Blair and Brown get snubbed for royal wedding
Published 25/04/2011 | 05:00
The first major controversy surrounding the royal wedding erupted last night when it was confirmed that neither Tony Blair nor Gordon Brown had been invited to Friday's ceremony.
The former Labour prime ministers will not join the 1,900-strong royal wedding congregation at Westminster Abbey, despite it being a "semi-state" occasion that they had been widely expected to attend.
By contrast, both their Conservative predecessors, John Major and Margaret Thatcher, received invitations. Mrs Thatcher declined on health grounds, although Mr Major will be present when Prince William marries Kate Middleton.

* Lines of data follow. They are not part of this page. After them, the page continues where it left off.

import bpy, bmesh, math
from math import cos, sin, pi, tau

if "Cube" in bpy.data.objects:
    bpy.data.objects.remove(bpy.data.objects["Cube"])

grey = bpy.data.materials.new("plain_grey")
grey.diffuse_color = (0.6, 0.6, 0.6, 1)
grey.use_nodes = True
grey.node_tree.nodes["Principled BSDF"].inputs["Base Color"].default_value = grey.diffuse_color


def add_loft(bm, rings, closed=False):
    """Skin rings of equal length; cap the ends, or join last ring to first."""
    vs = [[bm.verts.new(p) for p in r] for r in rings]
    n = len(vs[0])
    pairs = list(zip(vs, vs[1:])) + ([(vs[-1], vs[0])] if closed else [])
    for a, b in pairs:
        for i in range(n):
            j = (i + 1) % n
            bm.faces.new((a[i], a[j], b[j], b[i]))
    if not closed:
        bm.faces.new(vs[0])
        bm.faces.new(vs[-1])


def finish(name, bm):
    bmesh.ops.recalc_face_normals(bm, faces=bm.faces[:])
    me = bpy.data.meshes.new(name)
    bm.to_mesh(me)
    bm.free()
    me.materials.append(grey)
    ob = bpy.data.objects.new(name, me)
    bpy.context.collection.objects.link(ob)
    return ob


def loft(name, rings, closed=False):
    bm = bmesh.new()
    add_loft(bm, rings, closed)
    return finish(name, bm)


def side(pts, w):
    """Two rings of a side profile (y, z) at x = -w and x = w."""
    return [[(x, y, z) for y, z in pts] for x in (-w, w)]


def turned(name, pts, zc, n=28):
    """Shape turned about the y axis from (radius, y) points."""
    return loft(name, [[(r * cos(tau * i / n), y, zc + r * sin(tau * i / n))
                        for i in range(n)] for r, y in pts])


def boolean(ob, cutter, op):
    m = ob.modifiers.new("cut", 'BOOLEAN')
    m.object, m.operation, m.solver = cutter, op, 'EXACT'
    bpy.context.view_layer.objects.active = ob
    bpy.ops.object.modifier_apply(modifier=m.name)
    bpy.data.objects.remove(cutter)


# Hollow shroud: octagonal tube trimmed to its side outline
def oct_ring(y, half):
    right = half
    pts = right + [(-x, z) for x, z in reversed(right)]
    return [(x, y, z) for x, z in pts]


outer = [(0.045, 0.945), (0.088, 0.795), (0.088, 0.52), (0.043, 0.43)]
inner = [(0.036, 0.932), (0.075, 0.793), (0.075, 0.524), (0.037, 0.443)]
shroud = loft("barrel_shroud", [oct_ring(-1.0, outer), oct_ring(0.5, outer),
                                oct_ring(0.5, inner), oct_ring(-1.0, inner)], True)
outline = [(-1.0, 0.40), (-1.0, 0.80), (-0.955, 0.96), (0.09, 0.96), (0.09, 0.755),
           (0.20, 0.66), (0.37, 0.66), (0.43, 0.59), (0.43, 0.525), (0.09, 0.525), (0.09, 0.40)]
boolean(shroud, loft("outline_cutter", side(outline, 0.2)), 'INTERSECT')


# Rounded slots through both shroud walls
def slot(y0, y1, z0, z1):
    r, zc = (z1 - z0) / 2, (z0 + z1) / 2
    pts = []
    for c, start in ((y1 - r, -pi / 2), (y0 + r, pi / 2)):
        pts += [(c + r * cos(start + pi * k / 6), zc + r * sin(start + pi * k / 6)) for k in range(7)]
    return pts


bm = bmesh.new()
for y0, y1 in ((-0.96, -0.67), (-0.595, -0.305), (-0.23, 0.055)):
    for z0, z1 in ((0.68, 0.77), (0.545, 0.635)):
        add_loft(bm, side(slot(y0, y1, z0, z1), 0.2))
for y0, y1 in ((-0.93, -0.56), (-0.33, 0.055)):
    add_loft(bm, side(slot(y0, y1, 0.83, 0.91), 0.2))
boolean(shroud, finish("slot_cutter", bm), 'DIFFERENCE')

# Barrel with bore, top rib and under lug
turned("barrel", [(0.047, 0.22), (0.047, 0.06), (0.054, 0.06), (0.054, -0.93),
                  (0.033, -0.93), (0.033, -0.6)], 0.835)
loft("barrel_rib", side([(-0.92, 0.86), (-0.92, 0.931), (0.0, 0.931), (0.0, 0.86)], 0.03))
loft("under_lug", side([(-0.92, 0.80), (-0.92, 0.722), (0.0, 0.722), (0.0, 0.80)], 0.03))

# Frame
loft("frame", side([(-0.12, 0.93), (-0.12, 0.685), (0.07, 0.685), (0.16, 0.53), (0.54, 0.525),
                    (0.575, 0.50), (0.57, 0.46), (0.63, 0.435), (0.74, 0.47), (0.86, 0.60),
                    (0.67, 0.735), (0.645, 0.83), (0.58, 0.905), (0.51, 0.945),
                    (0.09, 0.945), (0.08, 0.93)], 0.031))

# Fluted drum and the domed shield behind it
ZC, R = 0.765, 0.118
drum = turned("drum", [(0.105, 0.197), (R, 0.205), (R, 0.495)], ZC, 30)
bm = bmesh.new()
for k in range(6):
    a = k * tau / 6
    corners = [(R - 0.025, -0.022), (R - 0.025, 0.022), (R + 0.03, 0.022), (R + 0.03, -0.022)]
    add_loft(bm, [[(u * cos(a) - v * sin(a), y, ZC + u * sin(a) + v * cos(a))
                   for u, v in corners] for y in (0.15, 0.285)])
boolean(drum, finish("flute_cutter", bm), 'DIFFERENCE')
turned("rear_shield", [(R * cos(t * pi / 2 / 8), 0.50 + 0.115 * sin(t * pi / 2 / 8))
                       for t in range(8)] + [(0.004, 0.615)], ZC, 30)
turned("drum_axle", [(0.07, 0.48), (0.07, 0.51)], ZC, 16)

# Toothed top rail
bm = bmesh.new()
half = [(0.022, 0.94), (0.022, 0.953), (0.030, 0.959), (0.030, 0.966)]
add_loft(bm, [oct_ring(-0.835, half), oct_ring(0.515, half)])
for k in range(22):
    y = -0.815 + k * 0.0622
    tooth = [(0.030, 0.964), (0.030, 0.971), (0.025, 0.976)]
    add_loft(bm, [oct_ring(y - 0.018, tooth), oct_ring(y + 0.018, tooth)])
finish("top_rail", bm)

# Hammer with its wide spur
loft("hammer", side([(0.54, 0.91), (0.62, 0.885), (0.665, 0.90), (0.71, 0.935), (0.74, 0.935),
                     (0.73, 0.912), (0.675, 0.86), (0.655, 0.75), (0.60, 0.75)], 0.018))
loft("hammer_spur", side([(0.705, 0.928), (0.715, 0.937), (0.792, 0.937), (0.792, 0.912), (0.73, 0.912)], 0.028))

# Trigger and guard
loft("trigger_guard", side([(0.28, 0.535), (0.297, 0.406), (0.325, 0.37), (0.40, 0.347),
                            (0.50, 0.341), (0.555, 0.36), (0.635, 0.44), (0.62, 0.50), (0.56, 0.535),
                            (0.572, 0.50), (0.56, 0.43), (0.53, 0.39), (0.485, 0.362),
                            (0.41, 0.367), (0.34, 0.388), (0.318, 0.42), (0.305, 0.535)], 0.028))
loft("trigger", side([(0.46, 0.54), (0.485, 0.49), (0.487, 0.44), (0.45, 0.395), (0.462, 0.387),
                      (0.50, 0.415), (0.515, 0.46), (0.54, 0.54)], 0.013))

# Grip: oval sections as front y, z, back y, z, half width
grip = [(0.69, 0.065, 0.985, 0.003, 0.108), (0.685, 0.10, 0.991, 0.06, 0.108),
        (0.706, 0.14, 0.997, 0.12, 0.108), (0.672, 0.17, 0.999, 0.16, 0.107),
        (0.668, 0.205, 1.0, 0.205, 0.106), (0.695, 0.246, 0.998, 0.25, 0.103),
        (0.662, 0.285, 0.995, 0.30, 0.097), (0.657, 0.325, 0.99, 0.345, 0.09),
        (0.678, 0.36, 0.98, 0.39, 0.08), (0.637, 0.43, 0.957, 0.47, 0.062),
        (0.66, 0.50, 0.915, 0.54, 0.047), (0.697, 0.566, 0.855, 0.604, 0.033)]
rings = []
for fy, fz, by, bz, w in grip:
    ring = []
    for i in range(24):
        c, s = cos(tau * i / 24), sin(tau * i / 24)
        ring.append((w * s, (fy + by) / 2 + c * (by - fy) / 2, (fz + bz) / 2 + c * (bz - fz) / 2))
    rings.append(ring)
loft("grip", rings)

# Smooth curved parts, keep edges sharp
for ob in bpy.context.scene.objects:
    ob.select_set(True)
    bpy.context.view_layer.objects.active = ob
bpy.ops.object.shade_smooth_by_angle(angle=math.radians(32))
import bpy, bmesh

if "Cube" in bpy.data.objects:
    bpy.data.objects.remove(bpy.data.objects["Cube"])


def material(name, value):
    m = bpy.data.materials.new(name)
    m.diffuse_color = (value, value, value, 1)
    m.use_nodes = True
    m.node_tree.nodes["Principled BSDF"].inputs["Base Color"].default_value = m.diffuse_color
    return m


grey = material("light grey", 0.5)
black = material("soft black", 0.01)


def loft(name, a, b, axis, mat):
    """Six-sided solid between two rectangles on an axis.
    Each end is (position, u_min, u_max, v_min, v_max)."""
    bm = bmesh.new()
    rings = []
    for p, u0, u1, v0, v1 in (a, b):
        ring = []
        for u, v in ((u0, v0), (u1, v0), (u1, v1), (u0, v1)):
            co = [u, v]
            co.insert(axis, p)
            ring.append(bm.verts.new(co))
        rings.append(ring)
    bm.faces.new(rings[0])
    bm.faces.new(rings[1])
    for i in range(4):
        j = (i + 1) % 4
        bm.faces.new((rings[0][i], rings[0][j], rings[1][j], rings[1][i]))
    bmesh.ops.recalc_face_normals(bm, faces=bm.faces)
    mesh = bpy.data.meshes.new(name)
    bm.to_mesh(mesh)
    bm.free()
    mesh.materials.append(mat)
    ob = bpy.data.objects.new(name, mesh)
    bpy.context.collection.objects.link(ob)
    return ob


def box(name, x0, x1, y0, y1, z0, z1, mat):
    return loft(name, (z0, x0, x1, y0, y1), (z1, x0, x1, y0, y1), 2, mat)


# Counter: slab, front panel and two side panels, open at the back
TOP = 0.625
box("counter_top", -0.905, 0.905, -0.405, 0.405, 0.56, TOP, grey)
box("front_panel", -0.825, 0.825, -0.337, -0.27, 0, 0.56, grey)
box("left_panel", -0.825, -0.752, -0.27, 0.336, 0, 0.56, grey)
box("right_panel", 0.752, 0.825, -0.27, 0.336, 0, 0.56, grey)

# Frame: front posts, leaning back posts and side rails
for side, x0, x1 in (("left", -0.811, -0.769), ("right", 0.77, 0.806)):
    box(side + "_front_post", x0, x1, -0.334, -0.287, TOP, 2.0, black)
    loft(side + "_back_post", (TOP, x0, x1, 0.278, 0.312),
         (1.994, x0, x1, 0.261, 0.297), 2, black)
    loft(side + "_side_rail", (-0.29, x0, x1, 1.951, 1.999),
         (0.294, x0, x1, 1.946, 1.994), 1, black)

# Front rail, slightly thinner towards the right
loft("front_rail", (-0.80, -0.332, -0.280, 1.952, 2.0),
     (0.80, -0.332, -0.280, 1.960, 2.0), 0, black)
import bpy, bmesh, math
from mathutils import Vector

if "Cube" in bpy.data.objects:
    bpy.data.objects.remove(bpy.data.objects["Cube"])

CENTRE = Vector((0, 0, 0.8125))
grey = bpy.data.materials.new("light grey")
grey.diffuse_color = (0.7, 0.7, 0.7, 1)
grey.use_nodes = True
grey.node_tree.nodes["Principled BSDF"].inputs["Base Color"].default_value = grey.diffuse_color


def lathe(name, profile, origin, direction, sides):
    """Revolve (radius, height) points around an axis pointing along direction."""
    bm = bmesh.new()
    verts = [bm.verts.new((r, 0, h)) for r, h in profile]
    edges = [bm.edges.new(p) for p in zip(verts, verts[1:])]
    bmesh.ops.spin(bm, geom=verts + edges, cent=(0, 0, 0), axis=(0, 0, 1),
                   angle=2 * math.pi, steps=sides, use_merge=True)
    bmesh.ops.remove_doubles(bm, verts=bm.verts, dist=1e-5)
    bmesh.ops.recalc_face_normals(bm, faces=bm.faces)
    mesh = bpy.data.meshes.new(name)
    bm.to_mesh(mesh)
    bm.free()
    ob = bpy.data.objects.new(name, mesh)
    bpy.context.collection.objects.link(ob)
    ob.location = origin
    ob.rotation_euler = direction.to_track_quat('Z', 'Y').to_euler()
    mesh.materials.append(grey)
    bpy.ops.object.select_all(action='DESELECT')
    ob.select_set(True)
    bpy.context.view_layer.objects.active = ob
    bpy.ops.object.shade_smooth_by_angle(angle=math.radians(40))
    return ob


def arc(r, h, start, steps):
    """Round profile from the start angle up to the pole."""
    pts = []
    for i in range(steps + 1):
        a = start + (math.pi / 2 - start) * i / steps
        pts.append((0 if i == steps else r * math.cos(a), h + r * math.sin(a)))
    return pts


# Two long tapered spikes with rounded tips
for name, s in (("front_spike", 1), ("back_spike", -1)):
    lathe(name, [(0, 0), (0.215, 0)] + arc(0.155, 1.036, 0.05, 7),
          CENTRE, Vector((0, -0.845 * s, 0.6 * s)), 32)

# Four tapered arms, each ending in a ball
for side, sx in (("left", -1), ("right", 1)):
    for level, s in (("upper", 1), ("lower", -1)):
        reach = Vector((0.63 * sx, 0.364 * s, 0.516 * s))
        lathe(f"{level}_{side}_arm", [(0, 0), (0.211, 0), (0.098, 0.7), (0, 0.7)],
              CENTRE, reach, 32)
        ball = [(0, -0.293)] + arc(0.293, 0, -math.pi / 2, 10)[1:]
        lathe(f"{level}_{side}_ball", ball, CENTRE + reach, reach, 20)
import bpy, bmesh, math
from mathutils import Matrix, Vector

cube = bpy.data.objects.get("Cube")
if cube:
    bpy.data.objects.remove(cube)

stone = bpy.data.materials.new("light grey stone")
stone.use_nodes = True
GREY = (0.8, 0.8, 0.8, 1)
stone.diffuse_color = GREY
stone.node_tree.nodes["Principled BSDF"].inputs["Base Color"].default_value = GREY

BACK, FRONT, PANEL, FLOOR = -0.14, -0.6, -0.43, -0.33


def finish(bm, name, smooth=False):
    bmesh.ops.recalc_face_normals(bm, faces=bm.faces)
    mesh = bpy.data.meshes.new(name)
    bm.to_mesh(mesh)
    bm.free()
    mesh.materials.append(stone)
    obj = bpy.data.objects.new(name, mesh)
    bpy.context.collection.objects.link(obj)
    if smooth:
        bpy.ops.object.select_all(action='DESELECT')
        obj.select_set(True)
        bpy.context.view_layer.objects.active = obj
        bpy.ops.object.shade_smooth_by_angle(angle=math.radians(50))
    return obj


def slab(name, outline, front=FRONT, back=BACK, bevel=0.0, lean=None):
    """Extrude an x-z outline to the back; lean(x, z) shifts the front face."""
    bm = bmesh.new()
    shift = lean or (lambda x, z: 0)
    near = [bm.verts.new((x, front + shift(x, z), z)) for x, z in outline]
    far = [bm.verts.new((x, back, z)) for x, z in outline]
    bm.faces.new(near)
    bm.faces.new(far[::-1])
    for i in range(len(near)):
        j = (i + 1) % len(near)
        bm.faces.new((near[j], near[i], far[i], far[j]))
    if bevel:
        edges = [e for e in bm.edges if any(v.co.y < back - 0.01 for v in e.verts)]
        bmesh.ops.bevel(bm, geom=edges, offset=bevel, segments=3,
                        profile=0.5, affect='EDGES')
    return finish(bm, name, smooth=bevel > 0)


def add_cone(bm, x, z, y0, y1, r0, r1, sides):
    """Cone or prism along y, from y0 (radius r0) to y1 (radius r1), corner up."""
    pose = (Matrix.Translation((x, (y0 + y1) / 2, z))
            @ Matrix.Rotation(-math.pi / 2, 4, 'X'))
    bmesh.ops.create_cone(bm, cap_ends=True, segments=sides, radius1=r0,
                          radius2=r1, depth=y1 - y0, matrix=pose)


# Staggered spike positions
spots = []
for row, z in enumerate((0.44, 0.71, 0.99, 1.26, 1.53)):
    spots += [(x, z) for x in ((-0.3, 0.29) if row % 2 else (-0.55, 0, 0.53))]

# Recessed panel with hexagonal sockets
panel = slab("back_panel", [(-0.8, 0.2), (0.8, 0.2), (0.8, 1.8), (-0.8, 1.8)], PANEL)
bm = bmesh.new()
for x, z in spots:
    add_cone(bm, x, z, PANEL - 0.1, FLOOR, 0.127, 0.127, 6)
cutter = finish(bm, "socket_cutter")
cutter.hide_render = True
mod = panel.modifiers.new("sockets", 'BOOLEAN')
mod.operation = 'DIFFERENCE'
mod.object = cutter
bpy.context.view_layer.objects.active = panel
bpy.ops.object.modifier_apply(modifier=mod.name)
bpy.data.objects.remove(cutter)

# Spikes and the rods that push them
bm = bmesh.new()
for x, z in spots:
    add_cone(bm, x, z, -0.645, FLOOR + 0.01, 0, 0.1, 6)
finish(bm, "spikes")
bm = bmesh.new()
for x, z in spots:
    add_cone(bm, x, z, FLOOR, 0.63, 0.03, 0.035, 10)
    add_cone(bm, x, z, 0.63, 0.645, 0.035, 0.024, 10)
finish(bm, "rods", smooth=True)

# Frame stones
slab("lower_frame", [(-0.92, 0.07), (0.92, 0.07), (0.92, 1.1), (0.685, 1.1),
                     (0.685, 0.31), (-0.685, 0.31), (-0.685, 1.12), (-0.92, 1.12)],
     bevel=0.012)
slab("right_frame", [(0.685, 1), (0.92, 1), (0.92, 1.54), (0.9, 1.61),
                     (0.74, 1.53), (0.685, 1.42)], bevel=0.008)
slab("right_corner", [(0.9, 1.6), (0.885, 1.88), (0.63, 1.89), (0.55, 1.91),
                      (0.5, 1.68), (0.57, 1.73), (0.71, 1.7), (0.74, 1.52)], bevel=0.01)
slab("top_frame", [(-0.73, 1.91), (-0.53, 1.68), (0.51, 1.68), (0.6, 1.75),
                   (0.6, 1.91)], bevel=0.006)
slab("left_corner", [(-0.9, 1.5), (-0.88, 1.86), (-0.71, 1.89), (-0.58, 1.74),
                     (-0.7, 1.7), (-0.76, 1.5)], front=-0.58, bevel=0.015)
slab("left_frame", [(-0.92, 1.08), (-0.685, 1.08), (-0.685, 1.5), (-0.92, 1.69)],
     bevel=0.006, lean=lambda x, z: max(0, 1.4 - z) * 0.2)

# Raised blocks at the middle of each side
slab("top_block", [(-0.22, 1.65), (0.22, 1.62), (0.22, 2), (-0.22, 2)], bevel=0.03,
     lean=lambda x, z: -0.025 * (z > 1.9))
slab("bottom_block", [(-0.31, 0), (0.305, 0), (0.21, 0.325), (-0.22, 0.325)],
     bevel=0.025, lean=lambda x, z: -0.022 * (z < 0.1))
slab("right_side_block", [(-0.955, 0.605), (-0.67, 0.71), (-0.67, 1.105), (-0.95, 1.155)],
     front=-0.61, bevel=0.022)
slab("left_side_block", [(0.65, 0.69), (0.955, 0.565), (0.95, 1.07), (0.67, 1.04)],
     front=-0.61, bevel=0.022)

A spokesman for St James's Palace said Mr Blair and Mr Brown had not received invitations because neither were 'Knights of the Garter', unlike Mr Major and Mrs Thatcher.
However, guests who will be in attendance include David Beckham, Elton John and 'Mr Bean' actor Rowan Atkinson, according to a newly released official guest list.
St James's Palace also released the seating plan at Westminster Abbey, which showed that relatives of William's mother, Princess Diana, are sitting across the aisle from the royal family, joining the Middletons in an exception to the traditional division of a church into a bride's side and groom's side.
There was no explanation of the seating arrangement, but the Spencers have not had a good relationship with the royal family, especially after Diana's brother Charles Spencer attacked the royals during a speech at her 1997 funeral.
More than 46 foreign royals are seated behind the British royals.
Meanwhile, the Crown Prince of Bahrain was last night forced to pull out of attending the wedding, hours before he had been due to fly in to London, amid anger over his role in the Gulf state's brutal crackdown on pro-democracy demonstrators.
Human rights activists had pledged to disrupt Prince Salman bin Hamad al-Khalifa's stay in Britain with a series of protests, insisting that he is the chief architect of the Saudi-backed security forces' violent response to the demonstrators, which has left up to 31 people dead.
Foreign dignitaries, the Middletons' family friends, British government and defence officials, families of British soldiers killed in Iraq and Afghanistan, William's army colleagues, and people who work for William's charities will be seated around the abbey for the ceremony.
Palace officials last nightsaid that only crowned heads of states are traditionally invited to royal weddings, and that political leaders who are not from the 54-member Commonwealth of nations, such as US President Barack Obama or French President Nicolas Sarkozy, weren't sent invitations.